“This means that industrialized countries will need to intensify their efforts to implement strong policies which reduce greenhouse gas emissions,” he added.
In particular, transport remains a sector where emission reductions are urgently required but seem to be especially difficult to achieve. Emissions from transportation grew by 23.9 per cent from 1990 to 2004.
According to the released data, the joint emissions of industrialized countries that are Parties to the Kyoto Protocol were 15.3 per cent below the 1990 level in 2004, while the individual performance of countries varied.
The Kyoto Protocol presently requires 35 industrialized countries and the European Community to reduce greenhouse gas emissions by an average of 5% below 1990 levels in its first commitment period between 2008 and 2012.
The UN’s chief climate change official pointed out that despite the emission growth in some countries in the period 2000-2004, Parties of the Kyoto Protocol stand a good chance of meeting their individual emissions reduction commitments if they speedily apply the additional domestic mitigation measures they are planning and use the Kyoto Protocol’s market-based flexibility mechanisms.
“The challenge is well understood. After its entry into force in 2005, the Kyoto Protocol is now firmly in place and is guiding industrialized countries in identifying and implementing policy options, including the Protocol’s flexibility mechanisms, to meet their targets under the treaty,” underlined de Boer.
One promising option for meeting the Kyoto Protocol targets is the use of the clean development mechanism (CDM). The CDM permits industrialized countries to invest in sustainable development projects that reduce emissions in developing countries and thereby generate tradable emission credits.
To date, around 375 CDM projects have been registered, with a total estimated emission reduction potential of more than 600 million tones. More than 900 more projects are in the pipeline.

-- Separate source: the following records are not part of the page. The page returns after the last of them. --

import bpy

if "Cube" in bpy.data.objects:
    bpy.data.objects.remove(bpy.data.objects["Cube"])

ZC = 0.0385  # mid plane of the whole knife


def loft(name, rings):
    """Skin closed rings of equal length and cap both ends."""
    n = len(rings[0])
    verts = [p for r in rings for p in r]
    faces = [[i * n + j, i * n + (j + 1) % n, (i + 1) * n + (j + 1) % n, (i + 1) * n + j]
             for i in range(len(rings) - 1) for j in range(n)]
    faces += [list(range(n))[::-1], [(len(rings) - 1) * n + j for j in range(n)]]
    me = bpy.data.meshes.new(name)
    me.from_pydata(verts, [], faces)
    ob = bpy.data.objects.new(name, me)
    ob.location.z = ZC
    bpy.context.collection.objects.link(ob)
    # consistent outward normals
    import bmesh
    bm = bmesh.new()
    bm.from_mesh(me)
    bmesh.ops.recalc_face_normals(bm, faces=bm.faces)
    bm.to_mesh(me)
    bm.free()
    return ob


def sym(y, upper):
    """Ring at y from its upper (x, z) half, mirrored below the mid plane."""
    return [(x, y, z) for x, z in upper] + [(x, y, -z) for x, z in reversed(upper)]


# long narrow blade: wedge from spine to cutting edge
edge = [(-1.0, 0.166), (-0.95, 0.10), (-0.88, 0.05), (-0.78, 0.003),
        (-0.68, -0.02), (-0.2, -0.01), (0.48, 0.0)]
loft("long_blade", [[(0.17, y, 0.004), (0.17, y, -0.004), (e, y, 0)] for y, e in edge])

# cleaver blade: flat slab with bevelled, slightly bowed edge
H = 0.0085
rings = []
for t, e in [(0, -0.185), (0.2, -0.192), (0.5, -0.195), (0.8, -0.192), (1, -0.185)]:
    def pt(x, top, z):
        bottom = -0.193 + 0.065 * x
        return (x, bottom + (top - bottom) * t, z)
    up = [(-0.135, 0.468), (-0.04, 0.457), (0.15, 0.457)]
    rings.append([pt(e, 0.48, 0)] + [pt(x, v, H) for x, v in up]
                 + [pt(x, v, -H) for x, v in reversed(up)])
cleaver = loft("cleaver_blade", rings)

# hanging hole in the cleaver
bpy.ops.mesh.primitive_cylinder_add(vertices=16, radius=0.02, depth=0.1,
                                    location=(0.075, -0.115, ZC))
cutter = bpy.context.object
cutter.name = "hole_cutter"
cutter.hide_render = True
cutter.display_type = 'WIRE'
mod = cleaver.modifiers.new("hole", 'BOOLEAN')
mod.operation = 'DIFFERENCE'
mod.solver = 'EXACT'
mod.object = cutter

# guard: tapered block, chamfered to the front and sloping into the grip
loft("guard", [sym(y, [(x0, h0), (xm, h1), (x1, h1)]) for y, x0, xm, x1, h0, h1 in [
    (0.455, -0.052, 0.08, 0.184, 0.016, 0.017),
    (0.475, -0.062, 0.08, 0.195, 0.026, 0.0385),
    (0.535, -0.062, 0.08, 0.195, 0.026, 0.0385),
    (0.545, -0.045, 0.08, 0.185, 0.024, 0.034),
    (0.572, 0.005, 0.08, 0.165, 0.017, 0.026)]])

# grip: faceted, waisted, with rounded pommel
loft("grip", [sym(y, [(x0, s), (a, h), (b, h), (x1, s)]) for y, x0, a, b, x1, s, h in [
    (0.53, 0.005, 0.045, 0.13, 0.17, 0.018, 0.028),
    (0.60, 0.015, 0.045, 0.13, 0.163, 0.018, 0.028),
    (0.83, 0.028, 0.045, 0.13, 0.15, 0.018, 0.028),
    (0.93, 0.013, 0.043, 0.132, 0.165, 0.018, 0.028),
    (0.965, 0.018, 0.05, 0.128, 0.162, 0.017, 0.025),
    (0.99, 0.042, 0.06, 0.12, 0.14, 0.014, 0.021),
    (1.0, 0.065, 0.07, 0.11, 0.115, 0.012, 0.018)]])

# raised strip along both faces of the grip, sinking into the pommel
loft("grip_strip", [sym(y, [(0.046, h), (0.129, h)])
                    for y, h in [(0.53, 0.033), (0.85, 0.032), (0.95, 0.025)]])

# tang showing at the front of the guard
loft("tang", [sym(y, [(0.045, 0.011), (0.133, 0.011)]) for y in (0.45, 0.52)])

The total estimated emission reduction potential of all projects currently in the CDM pipeline in the period up to 2012 stands at around 1.4 billion tonnes, which amounts to about 12% of what industrialized Kyoto Protocol Parties emitted in 1990.
Last week, the UNFCCC launched the second project-based mechanism under the Kyoto Protocol: joint implementation (JI), which allows developed countries to acquire carbon credits from greenhouse gas emission reducing projects undertaken in other industrialized countries.
“In the countries that are members of the European Union, the use of the EU emissions trading scheme is growing in importance,” UNFCCC Executive Secretary Yvo de Boer said.
“We are looking forward to emissions trading between all countries with emission targets under the Kyoto Protocol when the first commitment period starts in 2008. The United Nations Climate Change Secretariat is presently putting in place the required support infrastructure to make this possible.”
“At the same time, it is clear that further global action on climate change is urgently needed to generate significant investment flows into clean technology, making use of existing and new market mechanisms,” he added.
At the United Nations Climate Change Conference - Nairobi 2006 (6 to 17 November), negotiations on the second commitment period of the Kyoto Protocol will continue, along with a dialogue on the future of the climate change process under the UNFCCC.